The office of Narcotics Control Board (ONCB) has issued an alert about so-called "virginity-loss" pills.
Such pills, which are now widely advertised on the Internet, are very likely to contain the tranquiliser alprazolam and are sold overseas under the brand name Xanax. "The number of reported crimes involving such drugs has been rising," said ONCB secretary-general Niyom Termsrisuk.
These psychoactive drugs have sedative, hypnotic, anxiety-reducing, anti-convulsant, muscle-relaxant and amnesic side effects. They are therefore usually prescribed to patients suffering from alcohol dependence, seizures, anxiety disorders, panic, agitation and insomnia.
However, when they are abused, they can be very dangerous to women. Victims of sex crimes, for example, will hardly remember anything if they are inadvertently fed such drugs and violated. Indeed, the sellers of such drugs wilfully promote them as "virginity loss" pills and thus attract buyers who have bad intentions. "Drugged victims are often sexually abused or robbed," said Niyom, who pointed out that alprazolam was classed as a prescription drug and could not be sold over the counter at pharmacies.
Thai law, moreover, has prescribed harsh punishments for those who commit offences related to it.
An unlicensed importer, manufacturer or exporter of alprazolam faces a prison term of between five and 20 years and a fine of between Bt500,000 and Bt2 million, while an illegal seller faces a term of seven to 20 years and a fine of Bt700,000 (S$29,208) to Bt2 million.
A person found to be in illegal possession of the drug is also liable to a jail term of between one and five years and/or a fine of Bt20,000 to Bt100,000; for an abuser, the maximum sentence is three years and/or a maximum fine of Bt60,000.
Nevertheless the drug has still apparently leaked into Thai society and led to criminal offences being committed.

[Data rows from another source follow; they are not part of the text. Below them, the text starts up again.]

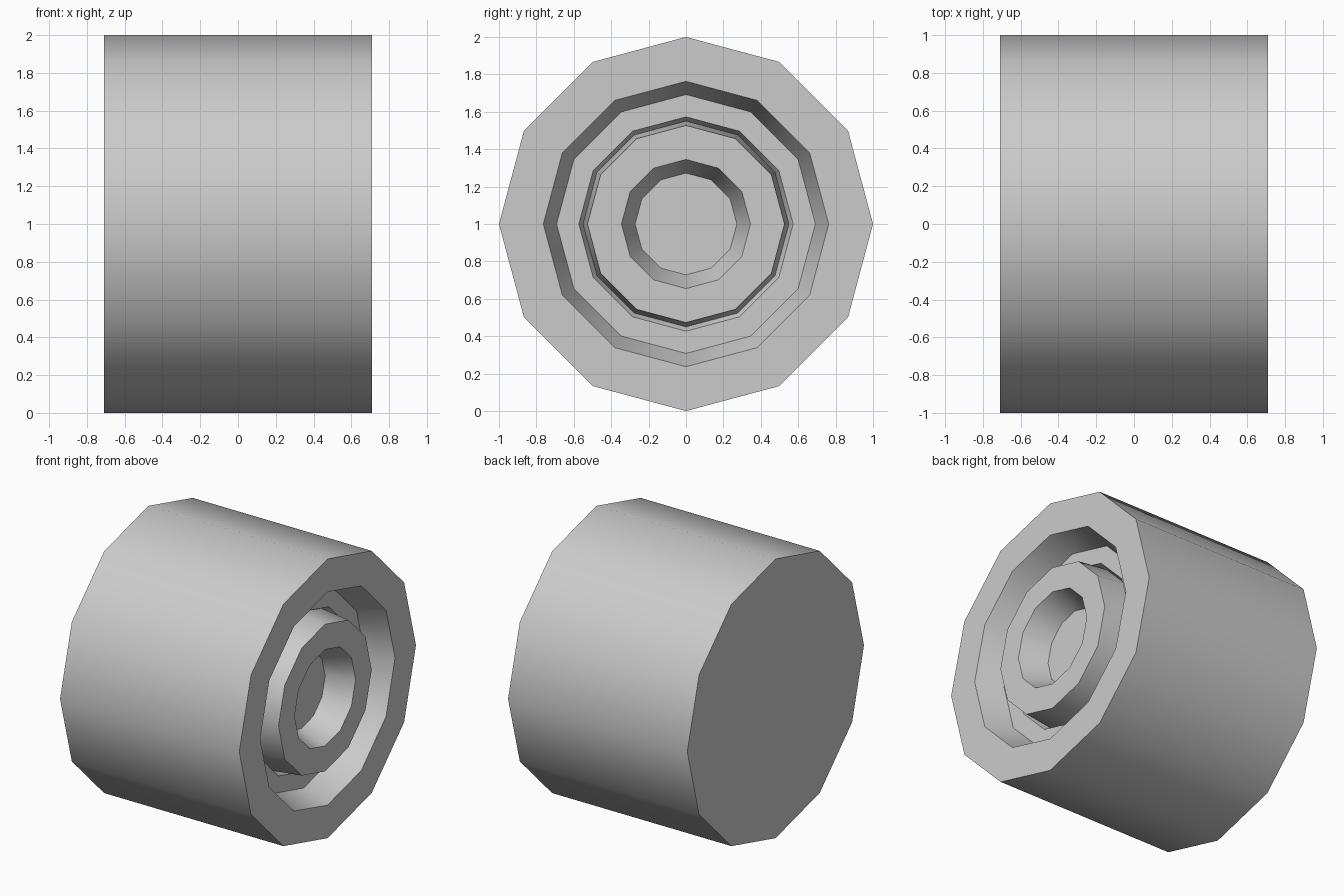
import bpy, bmesh, math
from mathutils import Vector

SIDES = 12
HALF = 0.71      # half the length along x
AXIS_Z = 1.0     # height of the axis

cube = bpy.data.objects.get("Cube")
if cube:
    bpy.data.objects.remove(cube, do_unlink=True)

grey = bpy.data.materials.new("light_grey")
grey.use_nodes = True
grey.diffuse_color = (0.6, 0.6, 0.6, 1)
bsdf = next(n for n in grey.node_tree.nodes if n.type == 'BSDF_PRINCIPLED')
bsdf.inputs["Base Color"].default_value = grey.diffuse_color


def lathe(name, profile):
    """Spin a profile of (x, radius) points around the x axis."""
    bm = bmesh.new()
    verts = [bm.verts.new((x, 0, r)) for x, r in profile]
    edges = [bm.edges.new(pair) for pair in zip(verts, verts[1:])]
    bmesh.ops.spin(bm, geom=verts + edges, cent=Vector(), axis=Vector((1, 0, 0)),
                   angle=math.tau, steps=SIDES, use_duplicate=False)
    bmesh.ops.remove_doubles(bm, verts=bm.verts, dist=0.0005)
    bmesh.ops.recalc_face_normals(bm, faces=bm.faces)
    mesh = bpy.data.meshes.new(name)
    bm.to_mesh(mesh)
    bm.free()
    mesh.materials.append(grey)
    obj = bpy.data.objects.new(name, mesh)
    obj.location.z = AXIS_Z
    bpy.context.collection.objects.link(obj)
    bpy.ops.object.select_all(action='DESELECT')
    obj.select_set(True)
    bpy.context.view_layer.objects.active = obj
    bpy.ops.object.shade_smooth_by_angle(angle=math.radians(40))
    return obj


FLOOR = HALF - 0.19              # recess floor
GROOVE = (FLOOR - 0.05, 0.55)    # bottom of the narrow groove
FACE = HALF - 0.02               # hub face

# Solid drum with a tapered recess in its left end
lathe("drum", [(-HALF, 0), (-HALF, 1), (HALF, 1), (HALF, 0.763),
               (FLOOR, 0.692), (FLOOR, 0.573), GROOVE])

# Raised hub with a tapered blind hole
lathe("hub", [GROOVE, (FACE, 0.527), (FACE, 0.345),
              (FACE - 0.19, 0.272), (FACE - 0.19, 0)])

ONCB has therefore asked police to closely monitor entertainment venues so as to prevent any of their customers from abusing it. Niyom has also urged parents and teachers to keep watch of their children or students to make sure they aren't led astray. In a related development the Consumer Protection Police Division has taken action against a person advertising "virginity-loss pills" on social media.
Pol Colonel Chanannat Sarnthawanpaet, a superintendent at the division, said yesterday that Kanyamon Sathianram, a woman living in Nakhon Ratchasima province, had been arrested in connection with the Facebook page.
Found in her possession were several drugs that claimed to boost sex drive and products advertised as "virginity-loss pills".
"The pills so far are in fact made of chlorine," Chanannat said. Kanyamon has been charged with selling modern medicines without permission and selling so-called medicine items that were not listed as drugs. If convicted of both charges, she could be jailed for up to eight years and/or also be fined.